Ten years later, she was trading in her Apple IIe for a Mac. Computers could fit on a desktop, and, though still far behind today's smart phones in utility, allowed all a user's functions to be performed at home--and stored at home in the hard disk, and in unwieldy floppys. That model was refined, so that today's hard disks store entire libraries of data, and floppys have been blessedly replaced by the far more efficient flash drives; but the concept remained the same. Users would use computers conveniently on desks or laps, and maintain their own data libraries securely within their own hands. (Except when hacked by invaders on the DARPANET's descendant, the Internet/Web.)
Well, since "there's nothing new under the sun'--or is it better to say "what goes around comes around'?--we're now finding ourselves going back to the centralized computing model. Rather than carry your data and files with you, secure them in a central "location", and access them when you need them. Yes, "the cloud" now allows us to safely store our work, ebooks, photos, software/games, etc. offsite, available for access 24/7. All we'll need at home is a "thin client" or other keyboard so that, like my friend 30 years ago, we can log in and work via the web.
I suppose on the surface it makes sense. Why duplicate unneeded computing power on each laptop or desktop when you can simply have a basic tool to reach the web and an HD or even 3D screen displaying your files from "the Cloud"? And, why risk misplacing a flash drive or crashing your hard drive--when your data is backed up and "safe" in "the Cloud"? Sounds like a "can't lose", right?
Actually, that's what I'm worried about--Losing. Let's say I nest my family photos, my Great American Novel draft, my purchased ebooks and TV shows, my MahJong games, my tax templates, etc. in the Cloud. I've been promised confidentiality--but can I truly be sure that my personal information and data won't be accessed by someone else? Can I be sure that data mining programs won't pick up on my emails or other personal communications stored in the Cloud and decide that my criticisms of the Bush family or even Friend of Wall Street Obama deserve further attention--along with my tax returns? I've already ceded so much of my privacy by engaging in searches on Google, chatting on Facebook, or purchasing dinner at the grocery store. Won't I be opening the door to having the curious sniffing into my thoughts as well as my habits? Of course, we're reassured there will be safeguards. But, last I heard, the government or "law enforcement" can come up with legal ways to supersede confidentiality statutes for "a good cause". And those "good causes" are always wise, reasonable, and altruistic, yes?
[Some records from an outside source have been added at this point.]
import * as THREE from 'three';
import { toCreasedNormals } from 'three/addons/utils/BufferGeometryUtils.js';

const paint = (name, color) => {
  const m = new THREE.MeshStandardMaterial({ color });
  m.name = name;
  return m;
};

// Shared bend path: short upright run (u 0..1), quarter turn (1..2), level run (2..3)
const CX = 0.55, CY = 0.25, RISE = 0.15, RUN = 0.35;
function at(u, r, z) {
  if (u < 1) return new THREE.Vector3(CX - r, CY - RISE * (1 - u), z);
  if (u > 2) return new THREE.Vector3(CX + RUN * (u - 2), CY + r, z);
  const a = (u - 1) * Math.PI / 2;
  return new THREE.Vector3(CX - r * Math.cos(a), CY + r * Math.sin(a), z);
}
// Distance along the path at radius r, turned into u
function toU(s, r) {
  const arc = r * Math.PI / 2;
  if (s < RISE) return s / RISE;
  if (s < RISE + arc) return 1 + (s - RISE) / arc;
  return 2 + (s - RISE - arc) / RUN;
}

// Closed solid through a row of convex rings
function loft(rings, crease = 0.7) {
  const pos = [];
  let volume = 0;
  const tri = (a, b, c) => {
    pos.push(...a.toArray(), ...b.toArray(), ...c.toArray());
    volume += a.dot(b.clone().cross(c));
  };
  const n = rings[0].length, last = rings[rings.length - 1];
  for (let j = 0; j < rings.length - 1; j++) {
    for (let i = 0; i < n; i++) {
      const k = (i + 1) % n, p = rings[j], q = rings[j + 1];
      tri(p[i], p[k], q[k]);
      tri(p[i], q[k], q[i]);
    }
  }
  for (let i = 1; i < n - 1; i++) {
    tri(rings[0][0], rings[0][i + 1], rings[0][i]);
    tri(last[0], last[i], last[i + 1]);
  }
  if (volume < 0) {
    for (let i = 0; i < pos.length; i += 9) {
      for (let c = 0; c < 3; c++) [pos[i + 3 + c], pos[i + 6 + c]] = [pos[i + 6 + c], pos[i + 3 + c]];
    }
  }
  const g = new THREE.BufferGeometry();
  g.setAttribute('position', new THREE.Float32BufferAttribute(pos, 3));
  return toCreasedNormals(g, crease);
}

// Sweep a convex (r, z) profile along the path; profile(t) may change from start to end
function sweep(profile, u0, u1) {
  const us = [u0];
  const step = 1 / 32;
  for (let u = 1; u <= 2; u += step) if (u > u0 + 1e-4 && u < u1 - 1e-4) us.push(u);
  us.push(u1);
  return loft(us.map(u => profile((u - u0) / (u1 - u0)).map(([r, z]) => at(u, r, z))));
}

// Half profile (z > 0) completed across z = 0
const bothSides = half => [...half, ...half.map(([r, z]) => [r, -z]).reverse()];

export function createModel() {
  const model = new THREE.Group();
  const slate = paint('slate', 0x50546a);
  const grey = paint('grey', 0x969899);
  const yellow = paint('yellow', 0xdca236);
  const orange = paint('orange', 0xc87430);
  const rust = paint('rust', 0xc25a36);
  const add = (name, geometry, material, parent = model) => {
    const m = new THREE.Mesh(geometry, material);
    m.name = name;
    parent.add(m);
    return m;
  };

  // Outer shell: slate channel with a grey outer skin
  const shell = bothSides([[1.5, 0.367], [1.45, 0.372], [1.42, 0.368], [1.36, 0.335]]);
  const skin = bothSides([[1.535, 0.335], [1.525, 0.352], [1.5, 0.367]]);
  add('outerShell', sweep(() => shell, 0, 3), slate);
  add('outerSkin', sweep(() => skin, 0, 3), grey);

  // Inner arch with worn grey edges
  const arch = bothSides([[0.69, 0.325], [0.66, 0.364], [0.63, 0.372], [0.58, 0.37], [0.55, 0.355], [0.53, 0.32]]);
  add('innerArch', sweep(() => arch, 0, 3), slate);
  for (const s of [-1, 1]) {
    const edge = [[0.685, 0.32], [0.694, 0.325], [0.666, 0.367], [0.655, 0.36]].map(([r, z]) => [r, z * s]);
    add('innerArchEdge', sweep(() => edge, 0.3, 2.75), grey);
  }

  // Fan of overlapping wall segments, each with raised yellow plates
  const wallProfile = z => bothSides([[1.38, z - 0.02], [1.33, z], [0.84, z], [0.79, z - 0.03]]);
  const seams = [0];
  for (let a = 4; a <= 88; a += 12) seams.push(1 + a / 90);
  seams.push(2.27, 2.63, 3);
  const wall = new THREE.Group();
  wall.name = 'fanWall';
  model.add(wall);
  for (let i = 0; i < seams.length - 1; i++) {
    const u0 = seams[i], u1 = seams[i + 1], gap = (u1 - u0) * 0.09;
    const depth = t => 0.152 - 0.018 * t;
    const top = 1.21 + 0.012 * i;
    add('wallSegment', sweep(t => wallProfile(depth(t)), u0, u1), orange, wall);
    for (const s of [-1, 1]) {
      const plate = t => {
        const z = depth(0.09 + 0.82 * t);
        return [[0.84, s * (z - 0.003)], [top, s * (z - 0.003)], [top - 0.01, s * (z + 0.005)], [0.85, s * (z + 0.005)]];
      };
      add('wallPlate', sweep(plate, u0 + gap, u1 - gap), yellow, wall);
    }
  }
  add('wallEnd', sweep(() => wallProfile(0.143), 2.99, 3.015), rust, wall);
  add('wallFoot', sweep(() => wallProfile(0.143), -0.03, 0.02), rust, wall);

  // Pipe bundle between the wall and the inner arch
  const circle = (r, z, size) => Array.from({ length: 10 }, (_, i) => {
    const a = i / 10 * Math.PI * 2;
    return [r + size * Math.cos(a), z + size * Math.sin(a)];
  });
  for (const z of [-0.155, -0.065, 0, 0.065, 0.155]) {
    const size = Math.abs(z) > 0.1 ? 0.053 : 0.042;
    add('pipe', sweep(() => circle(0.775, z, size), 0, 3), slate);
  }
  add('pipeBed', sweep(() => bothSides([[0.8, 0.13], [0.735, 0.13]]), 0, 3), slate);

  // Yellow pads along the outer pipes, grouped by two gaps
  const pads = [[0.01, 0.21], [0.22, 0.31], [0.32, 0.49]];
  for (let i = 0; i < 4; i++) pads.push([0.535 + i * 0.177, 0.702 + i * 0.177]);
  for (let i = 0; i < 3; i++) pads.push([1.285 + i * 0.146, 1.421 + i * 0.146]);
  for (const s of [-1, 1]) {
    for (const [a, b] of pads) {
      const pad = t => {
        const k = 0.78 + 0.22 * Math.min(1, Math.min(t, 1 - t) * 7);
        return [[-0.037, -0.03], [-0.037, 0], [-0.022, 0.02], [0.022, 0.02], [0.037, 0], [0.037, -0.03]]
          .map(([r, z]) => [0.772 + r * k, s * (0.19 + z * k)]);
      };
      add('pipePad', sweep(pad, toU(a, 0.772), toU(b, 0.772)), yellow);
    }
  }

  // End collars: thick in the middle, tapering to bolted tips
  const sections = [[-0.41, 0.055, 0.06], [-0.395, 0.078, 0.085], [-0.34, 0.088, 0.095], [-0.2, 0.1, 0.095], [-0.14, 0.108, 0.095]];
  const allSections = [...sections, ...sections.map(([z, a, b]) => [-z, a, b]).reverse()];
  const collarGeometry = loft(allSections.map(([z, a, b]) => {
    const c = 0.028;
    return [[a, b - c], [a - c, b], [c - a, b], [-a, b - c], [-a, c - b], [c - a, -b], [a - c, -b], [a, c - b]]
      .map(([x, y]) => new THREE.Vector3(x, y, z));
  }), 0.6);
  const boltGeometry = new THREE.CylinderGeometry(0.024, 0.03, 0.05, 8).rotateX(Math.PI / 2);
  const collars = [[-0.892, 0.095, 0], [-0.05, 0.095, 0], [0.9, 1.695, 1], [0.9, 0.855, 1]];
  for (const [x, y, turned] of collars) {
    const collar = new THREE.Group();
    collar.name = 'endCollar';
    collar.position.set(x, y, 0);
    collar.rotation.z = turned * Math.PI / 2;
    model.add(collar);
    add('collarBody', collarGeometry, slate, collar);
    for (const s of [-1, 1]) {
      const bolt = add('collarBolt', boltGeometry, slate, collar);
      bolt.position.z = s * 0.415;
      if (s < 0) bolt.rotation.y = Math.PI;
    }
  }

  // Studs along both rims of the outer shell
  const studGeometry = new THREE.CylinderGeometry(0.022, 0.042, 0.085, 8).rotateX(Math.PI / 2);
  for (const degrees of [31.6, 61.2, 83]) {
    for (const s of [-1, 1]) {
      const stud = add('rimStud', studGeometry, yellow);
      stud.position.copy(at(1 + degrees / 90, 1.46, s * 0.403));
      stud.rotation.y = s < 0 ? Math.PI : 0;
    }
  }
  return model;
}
But more alarming than losing the privacy of the paper hidden in the secret desk drawer or in the stashed away flash drive, is the possibility that we may lose reality and truth. We're already learning that search engines may be filtering what we see based on our previous choices--effectively isolating us in little bubbles of our computer assessed interests. Imagine now if these bubbles are created not only to target market to us, but to keep us unaware of the world beyond the bubble. For example, imagine if the ebooks we've bought and stored centrally are edited, perhaps for reasons of political correctness or political manipulation. We might never know. Little by little, Big Brother could erase traces of classic literature, change musical compositions, edit speeches and videos, Photoshop visuals, etc. And, without paper or a local cache that stays in our hands, we could witness the Cloud turn into a blinding fog.